The Global LEI System’s “Local Operating Units” (LOUs) issue LEIs. How to obtain an LEI? The registration form must be completed and sent to the service provider by legal organizations (further the LOU, Registration Agent, or any LEI service provider).
ROC authorities who require the use of a common identifier accept LEIs issued by pre-LOUs that have been endorsed by the ROC or recognized by the Global LEI Foundation (see LEI Uses). New institutions wishing to become LEI issuers must be accredited by the GLEIF as of October 7, 2015, and the GLEIF will monitor their compliance with the Global LEI System’s requirements. As part of the ongoing monitoring of conformity with the system’s standards, the GLEIF had to accredit pre-LOUs certified by the ROC, and the procedure was completed in early 2018. All LOUs must now be accredited by the GLEIF to operate.
LEI portability is a feature of LEIs.
The maintenance of an entity’s LEI can be “ported” from one LOU to the next. To do so, the entity’s authorized representative should contact the new LOU and provide any other documentation requested by the new LOU, including the entity’s existing LEI number. The original LOU will receive a call from the new LOU. During the process, the LEI does not change. There should be no porting price for the initial pre-LOU.
What precisely are the LOUs?
LOUs are utilities that have been endorsed by the ROC or accredited by the GLEIF under ROC supervision to provide LEI registrations and other services to registrants. The term “pre-LOUs” refers to the LOUs that were endorsed by the ROC before the Global LEI Foundation was able to take over this function. To that purpose, the ROC had established a set of guidelines for pre-LOUs to follow.
The LEIs and accompanying reference data are made freely and continuously available to the public and regulators through LOUs. New institutions wishing to become LEI issuers must be accredited by the GLEIF as of October 7, 2015, and the GLEIF will monitor their compliance with the Global LEI System’s requirements. Applications should be sent to the GLEIF; a description of the accreditation procedure can be found on the GLEIF website. Applicants do not need to be sponsored by a ROC member any longer, though ROC members will be notified of applications from inside their territories.
Business registers, stock exchanges, trading repositories, custodians of financial instruments, and numbering organizations issuing International Securities Identification Numbers are all examples of LOUs with various statuses.
The LEI is a regulatory requirement that permits individual organizations involved in transactions to be identified globally. You will very certainly be needed to obtain a Legal Entity Identifier if you are transacting in the global financial system, capital markets, or a regulated business (LEI).

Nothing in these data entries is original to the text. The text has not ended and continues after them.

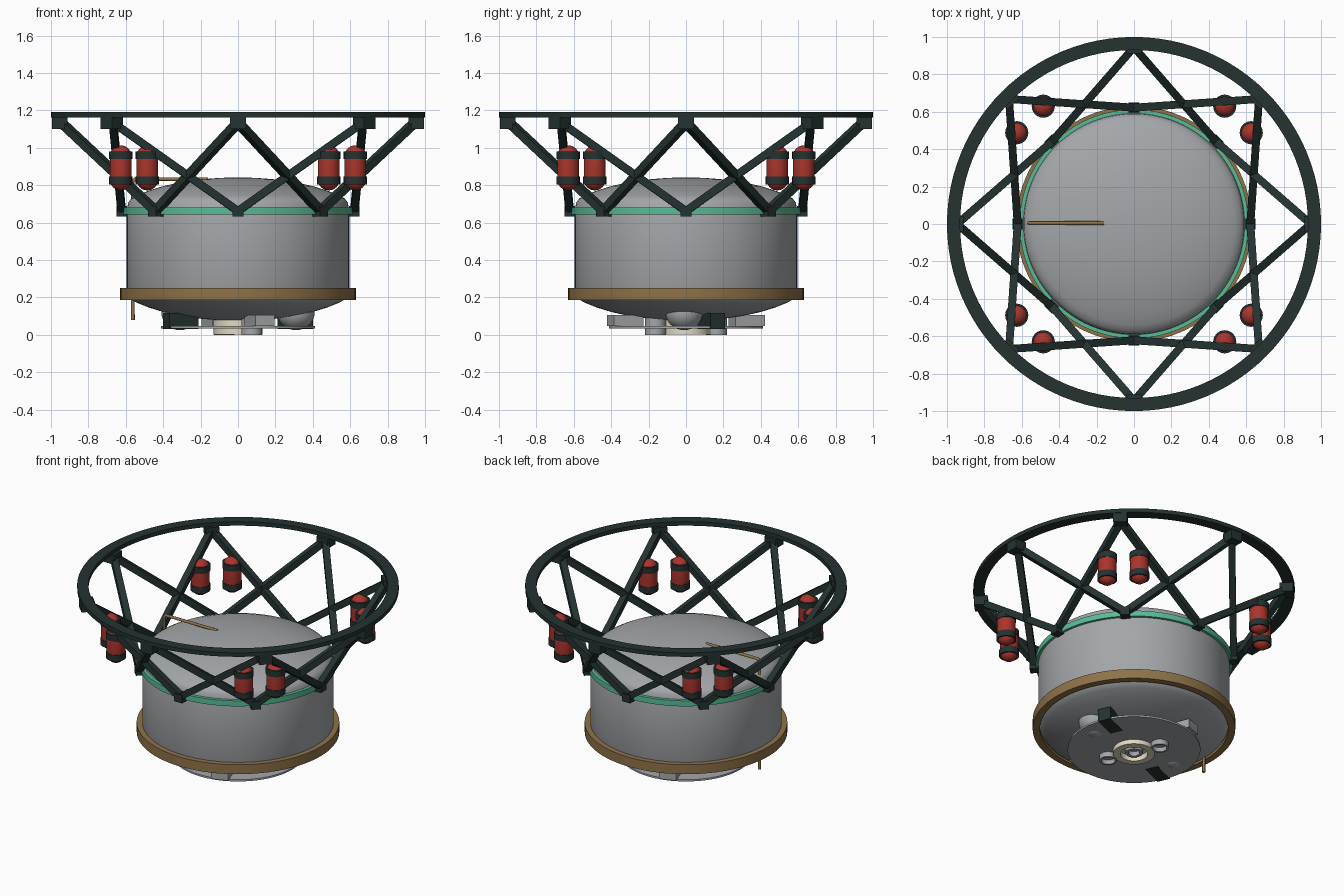
import bpy, bmesh, math
from mathutils import Vector, Matrix

if "Cube" in bpy.data.objects:
    bpy.data.objects.remove(bpy.data.objects["Cube"])


def material(name, rgb):
    m = bpy.data.materials.new(name)
    m.diffuse_color = (*rgb, 1)
    m.use_nodes = True
    m.node_tree.nodes["Principled BSDF"].inputs["Base Color"].default_value = m.diffuse_color
    return m


DARK = material("dark_composite", (0.018, 0.032, 0.031))
GREY = material("tank_grey", (0.37, 0.385, 0.40))
BROWN = material("bronze", (0.27, 0.17, 0.065))
GREEN = material("mint_green", (0.10, 0.50, 0.31))
RED = material("bottle_red", (0.40, 0.035, 0.025))
CREAM = material("cream", (0.75, 0.70, 0.55))


def finish(name, bm, mat, smooth=True):
    bmesh.ops.recalc_face_normals(bm, faces=bm.faces)
    me = bpy.data.meshes.new(name)
    bm.to_mesh(me)
    bm.free()
    ob = bpy.data.objects.new(name, me)
    bpy.context.collection.objects.link(ob)
    me.materials.append(mat)
    if smooth:
        bpy.ops.object.select_all(action='DESELECT')
        ob.select_set(True)
        bpy.context.view_layer.objects.active = ob
        bpy.ops.object.shade_smooth_by_angle(angle=math.radians(35))
    return ob


def lathe(name, profile, mat, at=(0, 0), n=96, closed=False):
    """Revolve (radius, z) points about a vertical axis."""
    bm = bmesh.new()
    pts = [bm.verts.new((r + 0.0, 0, z)) for r, z in profile]
    edges = [bm.edges.new(p) for p in zip(pts, pts[1:])]
    if closed:
        edges.append(bm.edges.new((pts[-1], pts[0])))
    bmesh.ops.spin(bm, geom=pts + edges, cent=(0, 0, 0), axis=(0, 0, 1),
                   angle=math.tau, steps=n, use_duplicate=False)
    bmesh.ops.remove_doubles(bm, verts=bm.verts, dist=1e-5)
    bmesh.ops.translate(bm, verts=bm.verts, vec=(at[0], at[1], 0))
    return finish(name, bm, mat)


def tube(name, r_in, r_out, z0, z1, mat, **kw):
    return lathe(name, [(r_in, z0), (r_out, z0), (r_out, z1), (r_in, z1)],
                 mat, closed=True, **kw)


def disc(name, r, z0, z1, mat, **kw):
    return lathe(name, [(0, z0), (r, z0), (r, z1), (0, z1)], mat, **kw)


def box(name, size, at, turn, mat):
    bm = bmesh.new()
    m = Matrix.Translation(at) @ Matrix.Rotation(turn, 4, 'Z') @ Matrix.Diagonal((*size, 1))
    bmesh.ops.create_cube(bm, size=1, matrix=m)
    return finish(name, bm, mat, False)


def bar(name, a, b, width, mat):
    a, b = Vector(a), Vector(b)
    d = b - a
    bm = bmesh.new()
    m = (Matrix.Translation((a + b) / 2) @ d.to_track_quat('Z', 'Y').to_matrix().to_4x4()
         @ Matrix.Diagonal((width, width, d.length, 1)))
    bmesh.ops.create_cube(bm, size=1, matrix=m)
    return finish(name, bm, mat, False)


def polar(r, ang, z):
    return (r * math.cos(ang), r * math.sin(ang), z)


# main tank with shallow domed ends
dome = [(0.592, 0.0), (0.588, 0.03), (0.572, 0.053), (0.54, 0.071), (0.48, 0.095),
        (0.40, 0.12), (0.30, 0.142), (0.20, 0.156), (0.10, 0.164), (0, 0.167)]
lower = [(r, 0.242 - h) for r, h in reversed(dome)]
upper = [(r, 0.675 + h) for r, h in dome]
lathe("tank", lower + [(0.595, 0.25), (0.595, 0.66)] + upper, GREY)

# rings around the tank
tube("lower_band", 0.585, 0.63, 0.185, 0.25, BROWN)
tube("upper_band", 0.585, 0.612, 0.642, 0.68, GREEN)
tube("top_ring", 0.93, 1.0, 1.163, 1.19, DARK)

# open truss between the tank and the top ring
for i in range(8):
    a = i * math.pi / 4
    top = polar(0.945, a, 1.135)
    box("upper_node", (0.085, 0.085, 0.065), polar(0.953, a, 1.133), a, DARK)
    box("lower_node", (0.055, 0.06, 0.055), polar(0.622, a, 0.66), a, DARK)
    for s in (-1, 1):
        bar("strut", polar(0.622, a + s * math.pi / 4, 0.662), top, 0.042, DARK)

# red pressure bottles in pairs on the diagonals
R, ZL, ZH = 0.058, 0.83, 0.955
arc = [math.pi / 2 * k / 6 for k in range(7)]
bottle = ([(R * math.sin(t), ZL - R * math.cos(t)) for t in arc]
          + [(R * math.cos(t), ZH + R * math.sin(t)) for t in arc])
bottle[0] = (0, ZL - R)
bottle[-1] = (0, ZH + R)
for sx in (-1, 1):
    for sy in (-1, 1):
        for x, y in ((0.485, 0.63), (0.627, 0.488)):
            p = (sx * x, sy * y)
            lathe("bottle", bottle, RED, at=p, n=24)
            for z in (0.825, 0.96):
                tube("bottle_strap", 0.05, 0.062, z - 0.021, z + 0.021, DARK, at=p, n=24)

# bent vent pipe
cu = bpy.data.curves.new("vent_pipe", 'CURVE')
cu.dimensions = '3D'
cu.bevel_depth = 0.01
cu.bevel_resolution = 2
cu.use_fill_caps = True
sp = cu.splines.new('POLY')
path = [(-0.562, 0.08), (-0.562, 0.82), (-0.55, 0.832), (-0.16, 0.832)]
sp.points.add(len(path) - 1)
for p, (x, z) in zip(sp.points, path):
    p.co = (x, 0.005, z, 1)
pipe = bpy.data.objects.new("vent_pipe", cu)
bpy.context.collection.objects.link(pipe)
cu.materials.append(BROWN)

# equipment plate under the tank
tube("base_plate", 0.10, 0.413, 0.034, 0.046, GREY)
tube("engine_collar", 0.085, 0.13, 0.003, 0.09, CREAM, n=48)
disc("collar_floor", 0.09, 0.04, 0.09, CREAM, n=48)
tube("nozzle", 0.035, 0.055, 0.01, 0.06, GREY, n=32)

# equipment repeated on opposite sides of the plate
for s in (-1, 1):
    tube("port", 0.043, 0.055, 0.0, 0.10, GREY, at=(0.073 * s, -0.163 * s), n=32)
    disc("port_floor", 0.045, 0.03, 0.09, GREY, at=(0.073 * s, -0.163 * s), n=32)
    box("electronics_box", (0.17, 0.085, 0.085), (0.305 * s, 0.135 * s, 0.074),
        math.radians(24), DARK)
    box("grey_box", (0.17, 0.11, 0.06), (0.115 * s, -0.325 * s, 0.076),
        math.radians(-70), GREY)
    ball = [(0.10 * math.sin(t), 0.12 - 0.095 * math.cos(t))
            for t in [math.pi * k / 16 for k in range(17)]]
    ball[-1] = (0, 0.215)
    lathe("small_tank", ball, GREY, at=(0.31 * s, -0.01 * s), n=32)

On a worldwide scale, the Legal Entity Identifier has made it easier to identify trading counterparties. KYC, customer onboarding, AML checks, and regulatory reporting have all become more streamlined and efficient as a result of employing the LEI as a single identity for all financial organizations.